WHAT IS BEING ASKED -
Search term "plate": work out how many lines of the data below contain it, and answer with that number alone.
DATA RECORDS below:
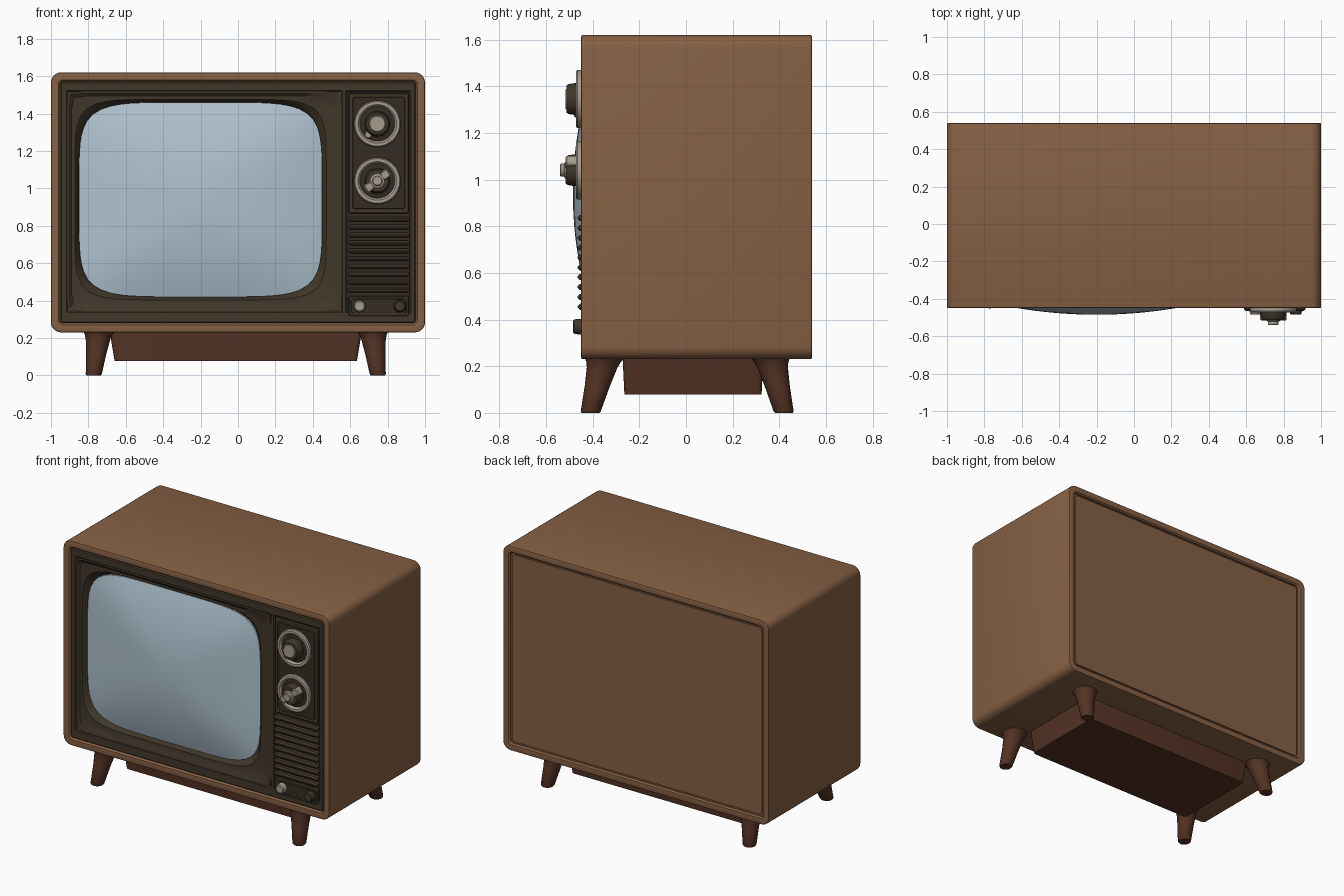
import bpy, bmesh, math

if "Cube" in bpy.data.objects:
    bpy.data.objects.remove(bpy.data.objects["Cube"])


def material(name, rgb):
    m = bpy.data.materials.new(name)
    m.diffuse_color = (*rgb, 1)
    m.use_nodes = True
    m.node_tree.nodes["Principled BSDF"].inputs["Base Color"].default_value = m.diffuse_color
    return m


WOOD = material("walnut_brown", (0.24, 0.118, 0.058))
LEGWOOD = material("dark_red_wood", (0.09, 0.033, 0.018))
DARK = material("dark_bezel_brown", (0.053, 0.038, 0.023))
PANEL = material("control_panel_brown", (0.034, 0.025, 0.016))
GLASS = material("pale_blue_glass", (0.43, 0.54, 0.62))
SILVER = material("warm_grey_metal", (0.38, 0.335, 0.27))


def loft(name, rings, mat, angle=35):
    """Closed skin through equal-length rings of 3D points, capped at both ends."""
    bm = bmesh.new()
    vs = [[bm.verts.new(p) for p in r] for r in rings]
    n = len(vs[0])
    for a, b in zip(vs, vs[1:]):
        for i in range(n):
            j = (i + 1) % n
            bm.faces.new((a[i], a[j], b[j], b[i]))
    bm.faces.new(vs[0])
    bm.faces.new(vs[-1])
    bmesh.ops.recalc_face_normals(bm, faces=bm.faces)
    me = bpy.data.meshes.new(name)
    bm.to_mesh(me)
    bm.free()
    me.materials.append(mat)
    ob = bpy.data.objects.new(name, me)
    bpy.context.collection.objects.link(ob)
    bpy.ops.object.select_all(action='DESELECT')
    ob.select_set(True)
    bpy.context.view_layer.objects.active = ob
    bpy.ops.object.shade_smooth_by_angle(angle=math.radians(angle))
    return ob


def rounded(cx, cy, hx, hy, r, k=6):
    """Rounded rectangle outline as 2D points."""
    pts = []
    for q, (sx, sy) in enumerate(((1, 1), (-1, 1), (-1, -1), (1, -1))):
        for i in range(k + 1):
            t = math.pi / 2 * (q + i / k)
            pts.append((cx + sx * (hx - r) + r * math.cos(t),
                        cy + sy * (hy - r) + r * math.sin(t)))
    return pts


def squircle(cx, cz, hx, hz, n, y, count=96):
    """Superellipse ring standing in the xz plane at depth y."""
    out = []
    for i in range(count):
        t = 2 * math.pi * i / count
        c, s = math.cos(t), math.sin(t)
        r = (abs(c) ** n + abs(s) ** n) ** (-1 / n)
        out.append((cx + hx * r * c, y, cz + hz * r * s))
    return out


def plate(name, x0, x1, z0, z1, front, back, mat, r=0.008, bevel=0.006):
    """Slab facing -y with softened front edges."""
    cx, cz, hx, hz = (x0 + x1) / 2, (z0 + z1) / 2, (x1 - x0) / 2, (z1 - z0) / 2
    steps = ((0, back), (0, front + bevel), (bevel, front))
    return loft(name, [[(x, y, z) for x, z in rounded(cx, cz, hx - d, hz - d, r - d * .9, 3)]
                       for d, y in steps], mat)


def dial(name, x, z, profile, mat, n=32):
    """Turned part around a y axis; profile is (radius, y)."""
    return loft(name, [[(x + r * math.cos(2 * math.pi * i / n), y,
                         z + r * math.sin(2 * math.pi * i / n)) for i in range(n)]
                       for r, y in profile], mat)


# Cabinet: rounded sleeve with recessed front and back
CZ = 0.925
sections = ((.05, -.38), (.05, -.435), (.04, -.447), (.01, -.45), (.002, -.447), (0, -.44),
            (0, .53), (.002, .538), (.01, .541), (.04, .538), (.048, .528), (.048, .518))
loft("cabinet", [[(x, y, z) for x, z in rounded(0, CZ, 1 - d, .695 - d, .055 - d * .7)]
                 for d, y in sections], WOOD)
plate("back_panel", -.94, .94, .29, 1.56, .515, .528, WOOD, .02, .002)

# Dark frame bars around the front
for name, x0, x1, z0, z1 in (("frame_left", -.952, -.91, .278, 1.572),
                             ("frame_right", .918, .952, .278, 1.572),
                             ("frame_top", -.95, .95, 1.515, 1.572),
                             ("frame_bottom", -.95, .95, .278, .345),
                             ("frame_divider", .55, .584, .29, 1.56)):
    plate(name, x0, x1, z0, z1, -.442, -.375, DARK, .01, .008)

# Screen surround funnelling down to the glass
SX, SZ, HX, HZ = -.2, .94, .65, .52
loft("screen_surround", [squircle(-.18, .93, .735, .59, 60, -.375),
                         squircle(-.18, .93, .735, .59, 60, -.440),
                         squircle(-.18, .93, .722, .578, 60, -.440),
                         squircle(-.185, .932, .705, .562, 40, -.428),
                         squircle(SX, SZ, HX + .022, HZ + .016, 7, -.428),
                         squircle(SX, SZ, HX + .004, HZ + .004, 6, -.405),
                         squircle(SX, SZ, HX, HZ, 5.5, -.385)], DARK)

# Bulging glass
rings = [squircle(SX, SZ, HX, HZ, 5.5, -.38)]
for i in range(13):
    s = 1 - i / 12.3
    rings.append(squircle(SX, SZ, HX * s, HZ * s, 2 + 3.5 * s, -.402 - .083 * (1 - s * s)))
loft("screen_glass", rings, GLASS, 60)

# Control column
plate("control_backing", .575, .93, .3, 1.55, -.430, -.375, PANEL)
plate("tuner_plate", .59, .915, .865, 1.51, -.446, -.42, DARK, .012)
plate("tuner_plate_inset", .612, .893, .89, 1.488, -.450, -.44, PANEL, .012, .003)
for i in range(10):
    z = .455 + i * .0422
    plate("speaker_slat", .588, .917, z - .013, z + .013, -.464, -.42, DARK, .012, .009)
plate("lower_plate", .59, .915, .315, .425, -.446, -.42, DARK, .012)
plate("lower_plate_inset", .605, .9, .33, .41, -.449, -.44, PANEL, .012, .002)

# Tuner dials: metal ring, dark grip, metal cap
KX = .745
for name, z in (("upper", 1.345), ("lower", 1.04)):
    dial(name + "_ring", KX, z, ((.125, -.44), (.125, -.464), (.119, -.472), (.103, -.472),
                                 (.095, -.464), (.092, -.452)), SILVER, 48)
    dial(name + "_dial_face", KX, z, ((.094, -.44), (.094, -.456), (.088, -.458)), PANEL, 40)
    dial(name + "_grip", KX, z, ((.068, -.45), (.068, -.478), (.064, -.505), (.058, -.512)), DARK)
dial("upper_cap", KX, 1.345, ((.045, -.50), (.045, -.512), (.04, -.517)), SILVER)
dial("upper_pointer", .697, 1.287, ((.021, -.45), (.021, -.474), (.016, -.479)), SILVER, 20)
dial("lower_cap", KX, 1.04, ((.036, -.50), (.036, -.518), (.028, -.522), (.028, -.536),
                             (.023, -.541)), SILVER)
for s in (-1, 1):
    wing = plate("lower_wing", .03, .078, -.024, .024, -.516, -.47, SILVER, .012)
    wing.location = (KX, 0, 1.04)
    wing.rotation_euler = (0, math.radians(-38 if s > 0 else 142), 0)

# Small lower knobs
for name, x, mat in (("volume_knob", .65, SILVER), ("power_knob", .865, DARK)):
    dial(name, x, .37, ((.033, -.44), (.033, -.465), (.03, -.48), (.024, -.485)), mat, 24)

# Tapered plinth under the cabinet
loft("plinth", [[(x, y, z) for x, y in rounded(-.012, .03, hx, hy, .02, 4)]
                for hx, hy, z in ((.676, .302, .245), (.648, .294, .078))], LEGWOOD)

# Splayed legs flaring at the top
for sx in (-1, 1):
    for name, foot, top in (("front_leg", -.41, -.35), ("back_leg", .42, .362)):
        rings = []
        for t, r in ((0, .038), (.03, .043), (.5, .054), (.85, .066), (.95, .074), (1.06, .09)):
            cx = -.012 + sx * (.76 - .028 * t)
            cy = foot + (top - foot) * t
            rings.append([(cx + r * math.cos(a * math.pi / 12), cy + r * math.sin(a * math.pi / 12),
                           .23 * t) for a in range(24)])
        loft(name, rings, LEGWOOD)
End of DATA RECORDS.
EXERCISE SOLUTION -
10